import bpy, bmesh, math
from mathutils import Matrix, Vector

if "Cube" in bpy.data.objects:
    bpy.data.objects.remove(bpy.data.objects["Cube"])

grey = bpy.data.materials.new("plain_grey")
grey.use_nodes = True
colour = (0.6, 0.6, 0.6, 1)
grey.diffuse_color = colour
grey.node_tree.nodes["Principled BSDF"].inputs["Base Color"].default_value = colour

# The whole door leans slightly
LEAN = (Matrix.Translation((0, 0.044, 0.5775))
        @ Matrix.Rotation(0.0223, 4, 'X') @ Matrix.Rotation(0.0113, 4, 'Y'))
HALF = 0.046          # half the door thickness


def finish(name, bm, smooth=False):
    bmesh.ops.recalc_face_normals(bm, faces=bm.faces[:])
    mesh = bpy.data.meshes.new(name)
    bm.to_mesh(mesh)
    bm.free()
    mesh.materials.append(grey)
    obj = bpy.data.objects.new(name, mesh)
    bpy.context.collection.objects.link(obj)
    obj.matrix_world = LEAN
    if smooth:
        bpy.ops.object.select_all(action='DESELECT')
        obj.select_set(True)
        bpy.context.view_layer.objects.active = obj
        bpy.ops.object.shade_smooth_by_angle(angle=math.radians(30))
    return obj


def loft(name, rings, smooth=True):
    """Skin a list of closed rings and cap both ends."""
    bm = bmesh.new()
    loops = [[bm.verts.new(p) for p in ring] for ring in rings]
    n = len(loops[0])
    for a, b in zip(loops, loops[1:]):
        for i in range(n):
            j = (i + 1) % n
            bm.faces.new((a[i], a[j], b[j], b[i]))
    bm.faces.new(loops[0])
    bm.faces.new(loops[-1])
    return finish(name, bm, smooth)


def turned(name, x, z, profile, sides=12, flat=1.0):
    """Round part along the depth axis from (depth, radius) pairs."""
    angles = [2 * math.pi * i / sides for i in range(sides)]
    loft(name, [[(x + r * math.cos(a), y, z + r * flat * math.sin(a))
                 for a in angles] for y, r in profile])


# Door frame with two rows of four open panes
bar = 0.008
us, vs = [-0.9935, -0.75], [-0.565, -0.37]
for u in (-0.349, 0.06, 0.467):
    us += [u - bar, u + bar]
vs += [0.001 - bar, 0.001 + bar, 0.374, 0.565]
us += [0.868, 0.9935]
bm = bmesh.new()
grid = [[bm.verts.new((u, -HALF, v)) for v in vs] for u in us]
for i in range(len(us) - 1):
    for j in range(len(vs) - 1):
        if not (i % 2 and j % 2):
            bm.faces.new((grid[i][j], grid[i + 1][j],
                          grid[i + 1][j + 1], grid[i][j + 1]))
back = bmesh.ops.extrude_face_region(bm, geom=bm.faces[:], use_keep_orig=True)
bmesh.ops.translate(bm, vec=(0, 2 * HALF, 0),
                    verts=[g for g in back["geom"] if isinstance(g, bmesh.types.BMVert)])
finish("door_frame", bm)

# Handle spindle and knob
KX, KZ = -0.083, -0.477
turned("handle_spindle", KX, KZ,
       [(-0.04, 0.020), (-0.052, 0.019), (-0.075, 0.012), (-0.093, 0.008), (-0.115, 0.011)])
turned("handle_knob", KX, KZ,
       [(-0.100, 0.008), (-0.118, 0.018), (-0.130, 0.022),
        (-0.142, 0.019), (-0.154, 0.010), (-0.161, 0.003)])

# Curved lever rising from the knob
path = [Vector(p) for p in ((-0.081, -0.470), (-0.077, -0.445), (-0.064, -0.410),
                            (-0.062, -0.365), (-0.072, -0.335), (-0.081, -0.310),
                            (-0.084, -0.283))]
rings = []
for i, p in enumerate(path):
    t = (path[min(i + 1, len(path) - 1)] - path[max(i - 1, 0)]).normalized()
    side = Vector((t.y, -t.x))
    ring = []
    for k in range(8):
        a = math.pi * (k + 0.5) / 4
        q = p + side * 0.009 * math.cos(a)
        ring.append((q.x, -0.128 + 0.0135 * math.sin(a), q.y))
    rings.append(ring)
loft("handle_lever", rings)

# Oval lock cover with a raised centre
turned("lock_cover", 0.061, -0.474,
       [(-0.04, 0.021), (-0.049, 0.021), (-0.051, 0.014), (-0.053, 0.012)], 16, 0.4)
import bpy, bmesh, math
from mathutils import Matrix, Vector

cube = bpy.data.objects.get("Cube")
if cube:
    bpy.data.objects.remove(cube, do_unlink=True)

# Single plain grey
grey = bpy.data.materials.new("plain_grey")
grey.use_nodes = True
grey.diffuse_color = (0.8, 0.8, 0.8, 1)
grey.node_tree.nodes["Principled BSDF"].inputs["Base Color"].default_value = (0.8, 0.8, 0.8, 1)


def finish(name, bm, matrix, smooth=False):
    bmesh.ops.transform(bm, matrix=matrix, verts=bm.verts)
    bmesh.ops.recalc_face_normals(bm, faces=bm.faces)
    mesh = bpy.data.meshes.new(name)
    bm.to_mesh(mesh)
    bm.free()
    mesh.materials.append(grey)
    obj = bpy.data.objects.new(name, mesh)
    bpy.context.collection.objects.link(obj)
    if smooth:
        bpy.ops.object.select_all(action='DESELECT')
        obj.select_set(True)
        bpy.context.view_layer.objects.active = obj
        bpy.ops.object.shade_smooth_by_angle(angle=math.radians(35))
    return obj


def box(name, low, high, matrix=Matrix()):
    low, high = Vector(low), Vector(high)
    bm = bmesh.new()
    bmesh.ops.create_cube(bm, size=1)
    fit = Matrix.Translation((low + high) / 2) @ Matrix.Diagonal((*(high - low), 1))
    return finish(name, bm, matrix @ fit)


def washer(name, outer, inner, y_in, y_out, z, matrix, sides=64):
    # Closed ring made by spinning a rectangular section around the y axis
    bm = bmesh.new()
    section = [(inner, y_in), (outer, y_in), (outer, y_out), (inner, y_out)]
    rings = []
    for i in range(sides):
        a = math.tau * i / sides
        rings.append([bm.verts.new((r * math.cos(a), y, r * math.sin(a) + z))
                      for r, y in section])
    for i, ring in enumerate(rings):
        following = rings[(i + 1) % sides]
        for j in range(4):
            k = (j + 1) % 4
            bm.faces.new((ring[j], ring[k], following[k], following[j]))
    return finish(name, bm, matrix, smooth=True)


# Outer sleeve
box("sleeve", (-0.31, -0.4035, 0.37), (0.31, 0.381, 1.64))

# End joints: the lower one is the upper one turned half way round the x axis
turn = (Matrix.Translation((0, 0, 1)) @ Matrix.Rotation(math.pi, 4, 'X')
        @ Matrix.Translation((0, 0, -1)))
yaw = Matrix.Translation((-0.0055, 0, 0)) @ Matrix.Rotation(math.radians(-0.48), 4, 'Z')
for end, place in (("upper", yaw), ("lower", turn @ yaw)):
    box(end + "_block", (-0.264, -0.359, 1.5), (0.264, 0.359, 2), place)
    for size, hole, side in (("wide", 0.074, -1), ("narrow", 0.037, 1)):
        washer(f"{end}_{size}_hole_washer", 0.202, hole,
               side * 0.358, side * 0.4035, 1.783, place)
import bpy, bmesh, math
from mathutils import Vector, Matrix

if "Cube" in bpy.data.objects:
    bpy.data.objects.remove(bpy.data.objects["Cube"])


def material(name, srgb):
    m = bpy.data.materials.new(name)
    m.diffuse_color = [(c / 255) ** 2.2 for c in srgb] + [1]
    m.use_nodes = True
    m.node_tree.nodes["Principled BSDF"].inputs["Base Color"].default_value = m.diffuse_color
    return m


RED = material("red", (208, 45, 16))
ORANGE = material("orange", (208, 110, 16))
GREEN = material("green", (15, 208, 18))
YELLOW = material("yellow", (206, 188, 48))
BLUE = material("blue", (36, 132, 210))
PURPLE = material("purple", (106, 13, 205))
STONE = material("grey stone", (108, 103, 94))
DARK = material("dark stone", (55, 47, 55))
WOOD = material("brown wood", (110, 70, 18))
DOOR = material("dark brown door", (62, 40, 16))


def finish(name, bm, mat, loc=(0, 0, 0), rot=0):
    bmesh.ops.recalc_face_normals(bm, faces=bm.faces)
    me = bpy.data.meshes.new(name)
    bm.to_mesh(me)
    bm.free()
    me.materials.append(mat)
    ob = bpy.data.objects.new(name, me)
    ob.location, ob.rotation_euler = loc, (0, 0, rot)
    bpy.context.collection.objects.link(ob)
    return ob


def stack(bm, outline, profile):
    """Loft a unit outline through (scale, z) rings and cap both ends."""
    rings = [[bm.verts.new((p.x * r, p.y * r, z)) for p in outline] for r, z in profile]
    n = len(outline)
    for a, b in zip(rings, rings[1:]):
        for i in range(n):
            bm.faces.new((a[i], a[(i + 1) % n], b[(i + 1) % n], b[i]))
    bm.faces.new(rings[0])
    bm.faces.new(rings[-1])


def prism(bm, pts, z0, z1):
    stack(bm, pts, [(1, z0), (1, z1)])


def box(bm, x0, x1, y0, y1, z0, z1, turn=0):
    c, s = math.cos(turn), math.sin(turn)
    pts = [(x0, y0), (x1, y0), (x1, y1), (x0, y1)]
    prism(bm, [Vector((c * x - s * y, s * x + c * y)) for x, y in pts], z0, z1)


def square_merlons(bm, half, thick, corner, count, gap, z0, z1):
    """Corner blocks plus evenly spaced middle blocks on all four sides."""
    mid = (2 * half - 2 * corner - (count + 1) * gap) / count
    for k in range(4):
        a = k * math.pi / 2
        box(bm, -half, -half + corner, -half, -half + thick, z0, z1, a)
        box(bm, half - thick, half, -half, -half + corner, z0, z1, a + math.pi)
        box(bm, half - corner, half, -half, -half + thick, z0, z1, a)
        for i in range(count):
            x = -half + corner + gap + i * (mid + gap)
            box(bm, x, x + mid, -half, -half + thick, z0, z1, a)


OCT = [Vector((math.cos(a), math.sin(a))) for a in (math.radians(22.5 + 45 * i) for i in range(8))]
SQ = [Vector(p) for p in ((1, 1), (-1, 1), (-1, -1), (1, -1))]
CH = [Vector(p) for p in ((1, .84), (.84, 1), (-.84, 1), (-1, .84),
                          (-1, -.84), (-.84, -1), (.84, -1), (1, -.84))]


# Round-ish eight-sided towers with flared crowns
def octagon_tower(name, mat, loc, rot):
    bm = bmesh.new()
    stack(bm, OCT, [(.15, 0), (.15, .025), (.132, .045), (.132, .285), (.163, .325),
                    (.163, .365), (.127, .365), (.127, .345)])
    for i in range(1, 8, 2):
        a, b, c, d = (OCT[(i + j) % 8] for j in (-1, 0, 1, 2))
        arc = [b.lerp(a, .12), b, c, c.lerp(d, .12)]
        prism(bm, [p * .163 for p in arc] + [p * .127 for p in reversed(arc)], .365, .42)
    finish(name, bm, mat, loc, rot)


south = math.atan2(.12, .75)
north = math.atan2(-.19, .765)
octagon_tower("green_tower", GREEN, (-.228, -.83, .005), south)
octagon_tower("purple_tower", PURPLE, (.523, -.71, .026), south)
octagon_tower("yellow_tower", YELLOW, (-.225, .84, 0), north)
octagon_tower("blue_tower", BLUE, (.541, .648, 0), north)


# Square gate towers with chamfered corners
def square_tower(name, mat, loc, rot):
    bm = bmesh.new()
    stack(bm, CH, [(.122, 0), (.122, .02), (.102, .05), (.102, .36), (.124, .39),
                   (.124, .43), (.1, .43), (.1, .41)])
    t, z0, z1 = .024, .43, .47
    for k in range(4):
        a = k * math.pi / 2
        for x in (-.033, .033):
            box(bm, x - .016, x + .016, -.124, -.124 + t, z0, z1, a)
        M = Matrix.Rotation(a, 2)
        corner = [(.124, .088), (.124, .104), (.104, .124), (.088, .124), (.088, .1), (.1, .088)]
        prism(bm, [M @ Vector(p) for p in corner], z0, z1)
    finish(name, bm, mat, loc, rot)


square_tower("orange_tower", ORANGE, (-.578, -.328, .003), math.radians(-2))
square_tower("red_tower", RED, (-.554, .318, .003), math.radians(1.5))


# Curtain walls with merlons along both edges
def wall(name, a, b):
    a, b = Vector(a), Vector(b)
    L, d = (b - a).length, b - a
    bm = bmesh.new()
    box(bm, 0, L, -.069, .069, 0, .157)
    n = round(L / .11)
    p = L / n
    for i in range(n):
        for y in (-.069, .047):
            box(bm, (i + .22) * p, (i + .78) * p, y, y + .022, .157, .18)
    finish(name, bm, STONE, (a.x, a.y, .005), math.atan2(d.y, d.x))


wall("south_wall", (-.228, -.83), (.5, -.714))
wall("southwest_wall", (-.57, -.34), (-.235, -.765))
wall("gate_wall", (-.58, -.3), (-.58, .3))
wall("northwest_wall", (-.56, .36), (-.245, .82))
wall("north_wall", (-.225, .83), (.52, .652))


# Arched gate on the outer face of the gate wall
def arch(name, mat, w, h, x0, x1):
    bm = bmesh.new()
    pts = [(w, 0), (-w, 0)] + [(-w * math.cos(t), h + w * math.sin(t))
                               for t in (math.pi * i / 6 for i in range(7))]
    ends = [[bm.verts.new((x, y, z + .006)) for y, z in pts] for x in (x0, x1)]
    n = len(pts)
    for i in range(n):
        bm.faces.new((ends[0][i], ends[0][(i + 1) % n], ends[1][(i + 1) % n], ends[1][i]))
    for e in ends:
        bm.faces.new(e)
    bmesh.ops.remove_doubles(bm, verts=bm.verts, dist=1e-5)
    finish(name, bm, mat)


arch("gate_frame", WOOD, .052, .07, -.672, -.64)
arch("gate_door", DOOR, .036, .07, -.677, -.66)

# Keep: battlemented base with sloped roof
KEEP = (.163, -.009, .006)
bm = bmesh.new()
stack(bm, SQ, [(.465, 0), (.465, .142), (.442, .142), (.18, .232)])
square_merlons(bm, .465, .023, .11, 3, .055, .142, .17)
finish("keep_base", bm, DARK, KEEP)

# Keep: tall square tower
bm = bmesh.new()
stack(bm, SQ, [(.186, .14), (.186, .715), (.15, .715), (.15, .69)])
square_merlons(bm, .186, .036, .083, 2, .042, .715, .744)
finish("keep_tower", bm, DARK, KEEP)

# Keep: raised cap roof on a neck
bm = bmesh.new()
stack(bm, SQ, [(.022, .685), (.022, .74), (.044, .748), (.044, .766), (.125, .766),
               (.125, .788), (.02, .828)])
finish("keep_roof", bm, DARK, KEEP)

_ _ _

Aim of the task
Scan the material above for the string "True", and copy every line where it is found.

Result of the exercise
grey.use_nodes = True
        obj.select_set(True)
def loft(name, rings, smooth=True):
back = bmesh.ops.extrude_face_region(bm, geom=bm.faces[:], use_keep_orig=True)
    bpy.data.objects.remove(cube, do_unlink=True)
grey.use_nodes = True
        obj.select_set(True)
    return finish(name, bm, matrix, smooth=True)
    m.use_nodes = True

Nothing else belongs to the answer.